Q: What issue most affects the mood of the Canadian trucker?
November 1, 2000
BELLEVILLE, Ont. - A life at the wheel gives a trucker time to think, about both what is right with the industry and what is wrong. Truck News asked those passing through the 10 Acre Truck Stop on Hwy...
BELLEVILLE, Ont. – A life at the wheel gives a trucker time to think, about both what is right with the industry and what is wrong. Truck News asked those passing through the 10 Acre Truck Stop on Hwy. 401 in Belleville, Ont. about the issues that most affect the mood behind the wheel.
Jerry Ryan hauls products for Mor-co Carriers in his Western Star, delivering everything from paper to baby food. Overall, he’s fairly happy with his own job and the quality of life within the trucking industry.
Like many of his colleagues, however, he’s frustrated by the ever-increasing fuel prices that are gripping the nation.
“It just costs too much to run a truck anymore,” says Ryan.
Money is invariably one of the big concerns on the minds of drivers, and that’s why UTL employee Lillian Magnusson can relate with Ryan’s statement.
But she also says that congested highways have the most direct impact on trucker moods on a day-to-day basis. That’s something she experiences at the wheel of her Mack, hauling regular shipments of “anything and everything under the sun”.
Ben Hachey agrees that traffic is a hassle, particularly in these days of just-in-time delivery practices that allow little room for relaxed schedules.
He says it’s his number-one peeve as he takes to the road at the wheel of a Freightliner Classic XL for Quality Carriers.
Eric Deschenes of Dewar Trucking is another trucker who finds himself facing the same situation. He makes his way down the highway with loads of lumber and steel behind his International. He says he feels the pressure build up as he negotiates heavy highway traffic.
The traffic issue, in turn, raises questions about the ability of drivers to safely carry loads to their final destinations, he adds.
Dan Prouse, at the wheel of a Volvo, believes that the biggest problem is a lack of respect and fair treatment.
“The way we’re treated and are respected can affect a trucker’s mood… because we don’t get any,” he says.
Mark Gorgerat, who hauls loads of general freight with his 1997 International for Muir’s Transport, says trucking was a different business a mere 15 years ago. The problem is that the work environment has changed for the worse while fuel prices have gone up and rates haven’t kept pace.
“We’re working for wages we worked for 15 years ago. I don’t know anybody in the working industry that makes what they did 15 years ago,” he says.
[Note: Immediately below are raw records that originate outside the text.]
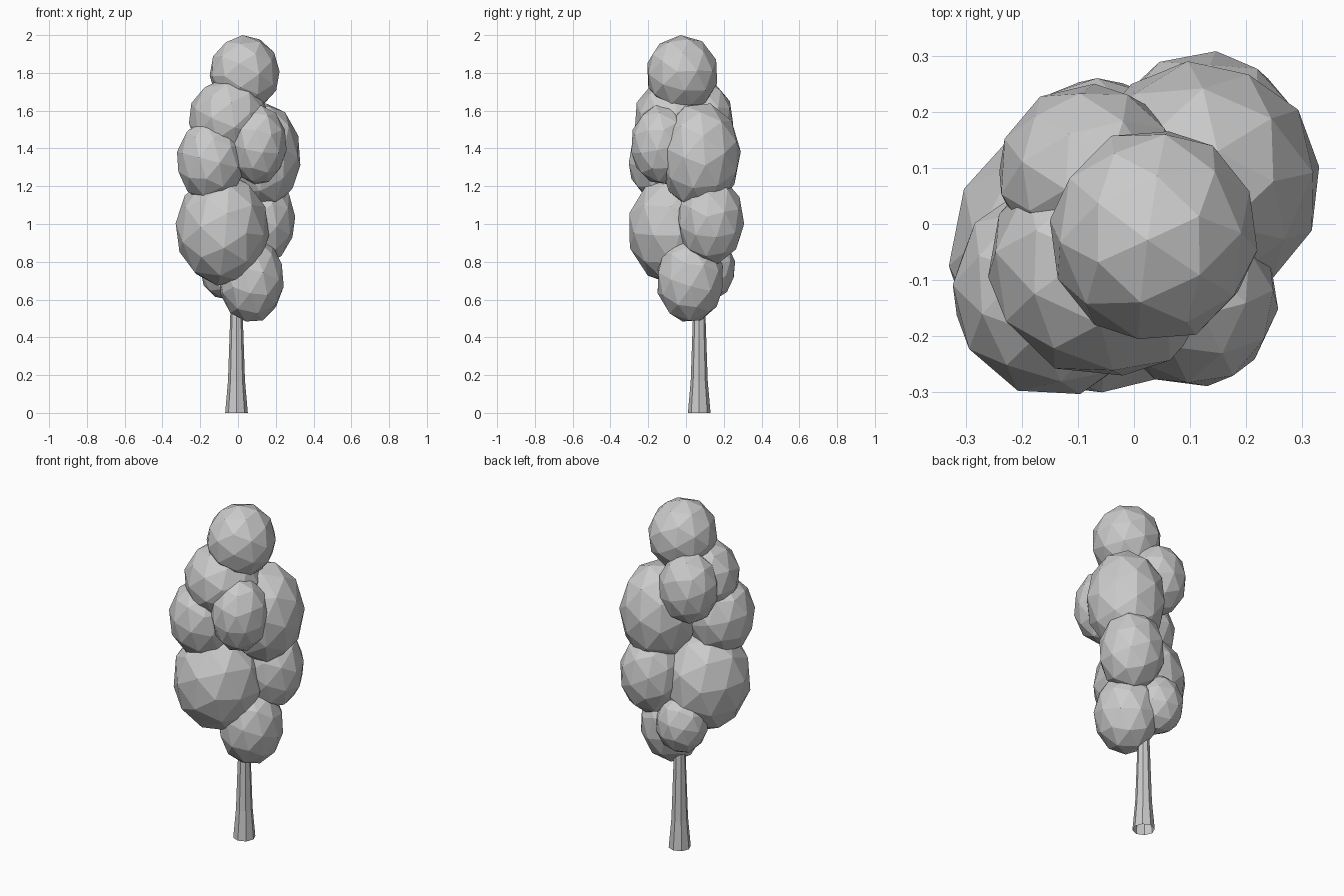
import bpy, bmesh, math, random
from mathutils import Euler, Vector

if "Cube" in bpy.data.objects:
    bpy.data.objects.remove(bpy.data.objects["Cube"])

random.seed(4)


def make_object(name, bm):
    mesh = bpy.data.meshes.new(name)
    bm.to_mesh(mesh)
    bm.free()
    obj = bpy.data.objects.new(name, mesh)
    bpy.context.collection.objects.link(obj)
    return obj


def leaf_clump(name, centre, radii):
    """Low-poly blob, randomly turned, then fitted to the given half-sizes."""
    bm = bmesh.new()
    bmesh.ops.create_icosphere(bm, subdivisions=2, radius=1)
    turn = Euler([random.uniform(0, math.tau) for _ in range(3)]).to_matrix()
    for v in bm.verts:
        v.co = turn @ v.co
    half = [max(abs(v.co[i]) for v in bm.verts) for i in range(3)]
    for v in bm.verts:
        v.co = Vector(centre) + Vector(v.co[i] / half[i] * radii[i] for i in range(3))
    return make_object(name, bm)


def trunk(name, centre, rings, sides=8):
    """Tapered open tube through (radius, height) rings."""
    bm = bmesh.new()
    loops = []
    for r, z in rings:
        loops.append([bm.verts.new((centre[0] + r * math.cos(math.tau * k / sides),
                                    centre[1] + r * math.sin(math.tau * k / sides), z))
                      for k in range(sides)])
    for low, high in zip(loops, loops[1:]):
        for k in range(sides):
            n = (k + 1) % sides
            bm.faces.new((low[k], low[n], high[n], high[k]))
    return make_object(name, bm)


# Trunk, flared at the foot and running up into the crown
trunk("trunk", (-0.008, 0.07), [(0.06, 0), (0.045, 0.17), (0.033, 0.52), (0.025, 0.8)])

# Crown: overlapping leaf clumps from the top down
clumps = [
    ("top_clump", (0.035, -0.02, 1.797), (0.185, 0.185, 0.203)),
    ("upper_front_clump", (-0.05, -0.07, 1.56), (0.21, 0.20, 0.212)),
    ("upper_back_clump", (-0.08, 0.09, 1.555), (0.16, 0.16, 0.20)),
    ("middle_right_clump", (0.12, 0.075, 1.36), (0.21, 0.215, 0.278)),
    ("middle_front_clump", (0.105, -0.132, 1.42), (0.152, 0.157, 0.208)),
    ("middle_left_clump", (-0.143, -0.118, 1.335), (0.18, 0.185, 0.22)),
    ("lower_left_clump", (-0.083, -0.055, 0.972), (0.247, 0.245, 0.298)),
    ("lower_back_clump", (0.125, 0.13, 1.02), (0.178, 0.178, 0.23)),
    ("bottom_front_clump", (0.07, 0.022, 0.708), (0.172, 0.172, 0.224)),
    ("bottom_back_clump", (-0.06, 0.122, 0.765), (0.138, 0.138, 0.165)),
]
for name, centre, radii in clumps:
    leaf_clump(name, centre, radii)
Jon Byford steers a Volvo for Japanline, delivering rolled paper. All he wants is a break on fuel prices and some additional rest to improve his mood.
“Being on the road for a long time, sometimes two days in a row has an affect on a driver’s mood,” said Byford.
“I would say that the issue that affects us the most right now would be money,” says Andre Ducharme, who trucks for XTL in a 1996 Freightliner. “Money is the main thing right now because prices of cars, prices of fuel, food, and everything goes up. Everything seems to go up except our wages, so it’s got to be the main issue right now,” says Ducharme.
Michelle Barry, though, continues to look to the cost of the fuel that she needs to pour into her Ford as she hauls goods for Hostess/Frito Lay.
“When the price of fuel is so high it takes away from our paychecks and generally changes the overall mood of all truckers,” she says.
Stephane Harnois fingers the general public as the source of sour moods. The general society doesn’t understand the value of truckers’ services he says. Instead, Instead Harnois they belittle the occupation and make truckers feel like anything but humans.
Jack Clements, employed by Quinte Foods Service, points at fuel costs as the main cause of grief, but blames the government for failing to help truckers in this plight.
Daniel Neveu, a Freightliner-driving JCG employee, says he gains complete satisfaction from his job and employer.
“For me, well I am a company driver so I don’t have any qualms. Fuel is no bother because we don’t pay for it ourselves, it’s our owner that pays for it. But traffic is bad and annoying and the rates are too.
“Sometimes you do get bonuses in certain places and other places you don’t, so you get a higher pay at other companies. But I’m good where I am … I’m happy,” he said.
Daniel Desrosiers of Marcan is more affected by waiting times than anything else. He feels the mood of the Canadian trucker is affected by dealing with the waits associated with the pick-up, delivery and loading of everything.
“Sometimes you have 20 to 24 hours a week of waiting. But the load still has too be delivered, which cuts into the amount of sleeping time you have,” said Desrosiers.
For Lindsay Irwin, alertness is equally critical, and when traffic becomes a hassle, your job becomes increasingly more difficult to handle safely and effectively. Hauling paper and newsprint with his International truck for Kruger can be as stressful as the day is long, he says.
He’s most concerned about daily traffic, and tries to keep his mood in check at all times.
“It’s no wonder why there is so much road rage. If people would just sit down and take a break, breathe a little, and think a little (the drives would be easier),” says Irwin. n